Mumbai: Inefficiencies in Indian banks have meant the large cuts in official rates have not been fully passed on to customers, hampering the effectiveness of monetary policy, the head of the central bank said on Wednesday.
Delayed financial sector reforms in India were necessary to open up long-term financing for infrastructure projects, rather than just relying on banks to deliver the funding, Reserve Bank of India governor Duvvuri Subbarao said.
“There is a degree of stickiness and non-transparency in bank lending rates,” Subbarao said at a business conference.
“The intermediation cost in India is still high, largely due to high operating cost. Although overall efficiency and productivity have improved, resources are not being utilised in the most efficient manner.”

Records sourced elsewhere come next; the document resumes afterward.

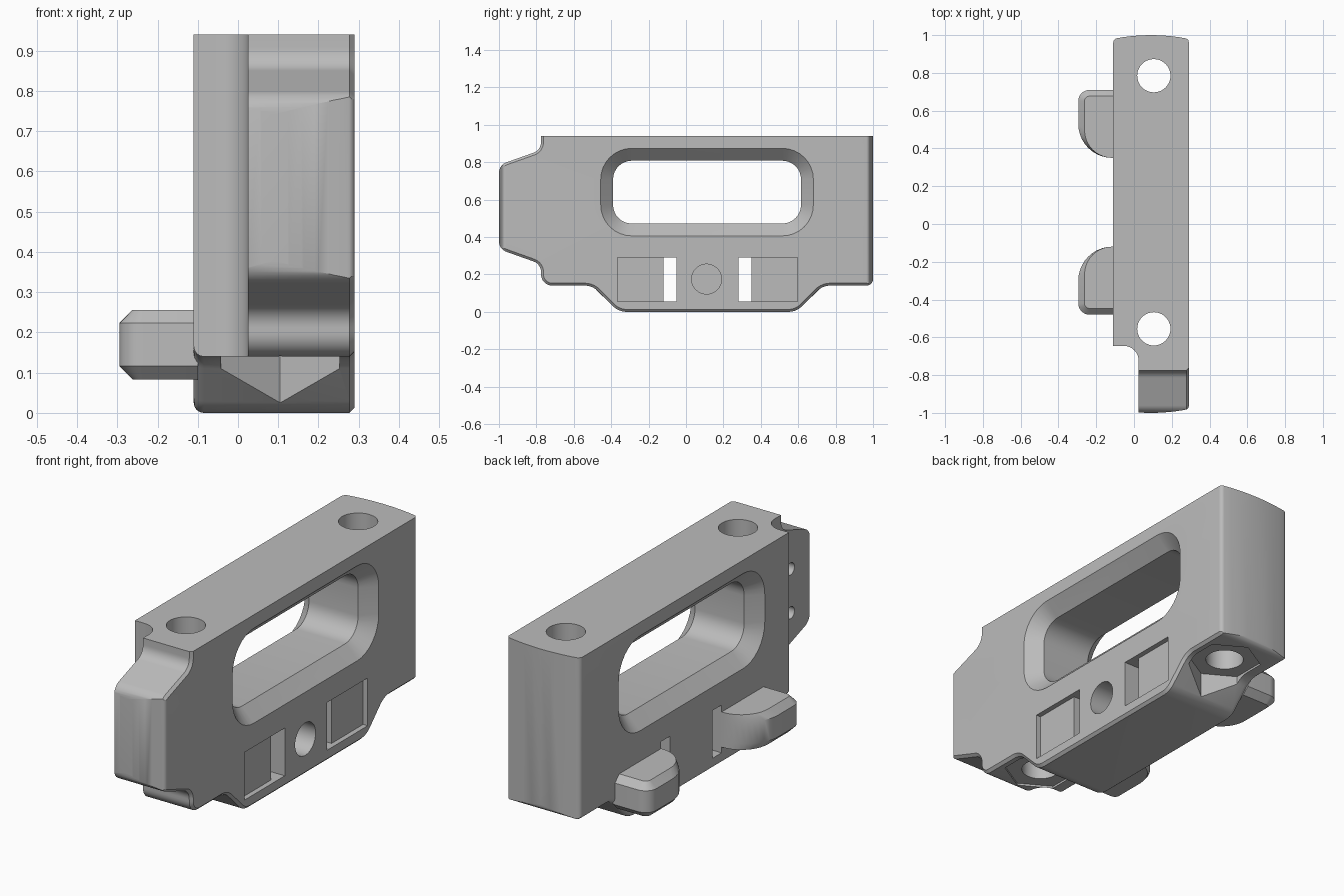
import bpy, bmesh
from math import sin, cos, tan, pi, sqrt
from mathutils import Vector

cube = bpy.data.objects.get("Cube")
if cube:
    bpy.data.objects.remove(cube, do_unlink=True)

grey = bpy.data.materials.new("plain grey")
grey.use_nodes = True
grey.diffuse_color = (0.5, 0.5, 0.5, 1)
grey.node_tree.nodes["Principled BSDF"].inputs["Base Color"].default_value = (0.5, 0.5, 0.5, 1)


def rounded(corners, steps=8):
    """Outline from (a, b, radius) corners, with an arc at each rounded one."""
    out = []
    for i, (a, b, r) in enumerate(corners):
        p = Vector((a, b))
        if not r:
            out.append(p)
            continue
        u = (Vector(corners[i - 1][:2]) - p).normalized()
        v = (Vector(corners[(i + 1) % len(corners)][:2]) - p).normalized()
        ang = u.angle(v)
        t = r / tan(ang / 2)
        c = p + (u + v).normalized() * (r / sin(ang / 2))
        s, e = (p + u * t - c).normalized(), (p + v * t - c).normalized()
        out += [c + s.slerp(e, k / steps).normalized() * r for k in range(steps + 1)]
    return out


def ring(a, b, r, n):
    return [Vector((a + r * sin(2 * pi * k / n), b + r * cos(2 * pi * k / n))) for k in range(n)]


def rect(a0, a1, b0, b1, r=0):
    return rounded([(a0, b0, r), (a1, b0, r), (a1, b1, r), (a0, b1, r)])


def loft(name, axis, sections):
    """Solid through (position, outline) sections along x or z."""
    bm = bmesh.new()
    rows = []
    for pos, pts in sections:
        rows.append([bm.verts.new((pos, p.x, p.y) if axis == "x" else (p.x, p.y, pos)) for p in pts])
    n = len(rows[0])
    for lo, hi in zip(rows, rows[1:]):
        for i in range(n):
            j = (i + 1) % n
            bm.faces.new((lo[i], lo[j], hi[j], hi[i]))
    bm.faces.new(rows[0])
    bm.faces.new(rows[-1])
    bmesh.ops.recalc_face_normals(bm, faces=bm.faces)
    mesh = bpy.data.meshes.new(name)
    bm.to_mesh(mesh)
    bm.free()
    mesh.materials.append(grey)
    ob = bpy.data.objects.new(name, mesh)
    bpy.context.collection.objects.link(ob)
    return ob


def prism(name, axis, lo, hi, pts):
    return loft(name, axis, [(lo, pts), (hi, pts)])


def combine(target, tool, operation="DIFFERENCE"):
    """Apply a boolean and discard the tool."""
    mod = target.modifiers.new("cut", "BOOLEAN")
    mod.object, mod.operation, mod.solver = tool, operation, "EXACT"
    bpy.context.view_layer.objects.active = target
    bpy.ops.object.modifier_apply(modifier=mod.name)
    bpy.data.objects.remove(tool, do_unlink=True)


LEFT, RIGHT, TOP, MID = -0.11, 0.29, 0.94, 0.115

# Body: side profile with softened edges
profile = rounded([
    (-0.775, 1.05, 0), (-0.775, 0.865, 0.06), (-1, 0.785, 0.06), (-1, 0.335, 0.06),
    (-0.775, 0.255, 0.06), (-0.775, 0.14, 0.06), (-0.5, 0.14, 0.1), (-0.36, 0, 0.1),
    (0.59, 0, 0.1), (0.73, 0.14, 0.1), (1, 0.14, 0.035), (1, 1.05, 0)])
body = prism("body", "x", LEFT, RIGHT, profile)
bm = bmesh.new()
bm.from_mesh(body.data)
for side, width, segs in ((RIGHT, 0.013, 1), (LEFT, 0.025, 4)):
    edges = [e for e in bm.edges if all(abs(v.co.x - side) < 1e-4 for v in e.verts)]
    bmesh.ops.bevel(bm, geom=edges, offset=width, offset_type="OFFSET", segments=segs,
                    profile=0.5, affect="EDGES", clamp_overlap=False)
bm.to_mesh(body.data)
bm.free()

# Plan outline: bowed ends and a notch beside the front tab
def bowed(x0, x1, sign, r0, r1, n=8):
    xs = [x0 + (x1 - x0) * k / n for k in range(n + 1)]
    radii = [r0] + [0] * (n - 1) + [r1]
    return [(x, sign * sqrt(1 - (x - 0.09) ** 2), r) for x, r in zip(xs, radii)]


plan = rounded([(LEFT, -0.645, 0), (0.025, -0.645, 0.08)]
               + bowed(0.025, RIGHT, -1, 0, 0.02) + bowed(RIGHT, LEFT, 1, 0.02, 0.025))
combine(body, prism("plan", "z", -0.1, TOP, plan), "INTERSECT")

# Grip opening, flared on both faces
def grip(grow):
    return rect(-0.39 - grow, 0.615 + grow, 0.472 - grow, 0.808 + grow, 0.1 + grow)


flare, over = 0.066, 0.02
combine(body, loft("grip", "x", [
    (LEFT - over, grip(flare + over)), (LEFT + flare, grip(0)),
    (RIGHT - flare, grip(0)), (RIGHT + over, grip(flare + over))]))

# Vertical bolt holes with hexagonal nut pockets below
for y in (-0.555, 0.785):
    combine(body, prism("bolt", "z", -0.2, 1.2, ring(0.105, y, 0.088, 40)))
    combine(body, prism("nut", "z", -0.2, 0.15, ring(0.105, y, 0.17, 6)))

# Blind round hole, and small holes in the tab
combine(body, prism("round", "x", 0.09, 0.4, ring(0.11, 0.175, 0.08, 40)))
for z in (0.43, 0.646):
    combine(body, prism("pin", "x", -0.02, 0.15, ring(-0.85, z, 0.03, 20)))

# Slots: a shallow recess beside a through opening, mirrored front to back
def box_cut(x0, x1, y0, y1):
    pts = [Vector(p) for p in ((y0, 0.055), (y1, 0.055), (y1, 0.29), (y0, 0.29))]
    combine(body, prism("slot", "x", x0, x1, pts))


for s in (-1, 1):
    box_cut(0.265, 0.4, *sorted((MID + s * 0.165, MID + s * 0.48)))
    box_cut(-0.3, 0.4, *sorted((MID + s * 0.165, MID + s * 0.235)))


# Hooks on the left face, chamfered above and below
def hook_outline(s, c):
    return rounded([(-0.1, MID + s * (0.595 - c), 0), (-0.295 + c, MID + s * (0.595 - c), 0.06 - c),
                    (-0.295 + c, MID + s * 0.235, 0.18 - c), (-0.1, MID + s * 0.235, 0)], 10)


parts = [body]
for name, s in (("front_hook", -1), ("rear_hook", 1)):
    wide, narrow = hook_outline(s, 0), hook_outline(s, 0.033)
    parts.append(loft(name, "z", [(0.083, narrow), (0.116, wide), (0.223, wide), (0.256, narrow)]))

# Smooth the curved surfaces, keeping edges sharp
bpy.ops.object.select_all(action="DESELECT")
for ob in parts:
    ob.select_set(True)
bpy.context.view_layer.objects.active = body
bpy.ops.object.shade_smooth_by_angle(angle=pi / 7)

Banks have cut their prime lending rates by around 200 to 250 basis points since October 2008, around half the 425 basis points of cuts the RBI made in the repo rate, its short-term lending rate, between October 2008 and April.
Further, most bank customers are not eligible for the prime lending rate and so pay higher rates for loans.
“The challenge for Indian banks, therefore, is to reduce costs and pass on the benefit to both depositors and lenders,” Subbarao said.
He said banks would need to augment their capital base and upgrade risk management systems, noting the Basel 2 framework for banks globally provided a standard to assess various risks and calibrate capital requirements.
“Buffering the capital base of banks is obviously a standard and much-needed response to risk management,” he said.
A meeting of Group of 20 finance ministers in September had agreed that banks should hold more and better quality capital.
Subbarao said financing India’s massive infrastructure needs would be a major challenge for Indian banks, and said stalled financial sector reforms could facilitate better availability of long-term financing.
“This huge and growing demand of infrastructure finance will have to be met even as banks wrestle with expanding their traditional banking services,” he said.
“While infrastructure typically requires long-term funding, the deposits of banks, their main source of funds, are relatively short-term.”
Meeting fund requirements for infrastructure would require pending reforms to be cleared, he said. The government has estimated a funding requirement of about $500 billion to fund roads, airports, power and ports in the five years to 2012.
“In advanced economies, the long-term finance space is filled by insurance companies and pension and provident funds. If some of the pending legislation gets through, in India too we can expect new sources of long-term financing to open up.”
Subbarao said repurchase agreements or repos in corporate bonds would start soon.
“Repos in corporate bonds are slated to start soon. We expect to issue final guidelines by end-November,” he said.
The Central bank expects to come with final guidelines on repos in corporate bonds by end-November, which is expected to boost liquidity in the corporate debt market.
The participant can pledge a corporate paper in exchange of funds for a certain period and at a rate determined by the market.
As of now, repo transactions are allowed only in central government securities, treasury bills and state development loans.
Moving ahead, Indian banks are set to increase their presence abroad, while foreign banks will have a larger presence in India, Subbarao said.
Commenting on the ongoing financial inclusion programmes, the governor said, the effort should be to give access to at least minimal financial services to the excluded rather than chasing a target.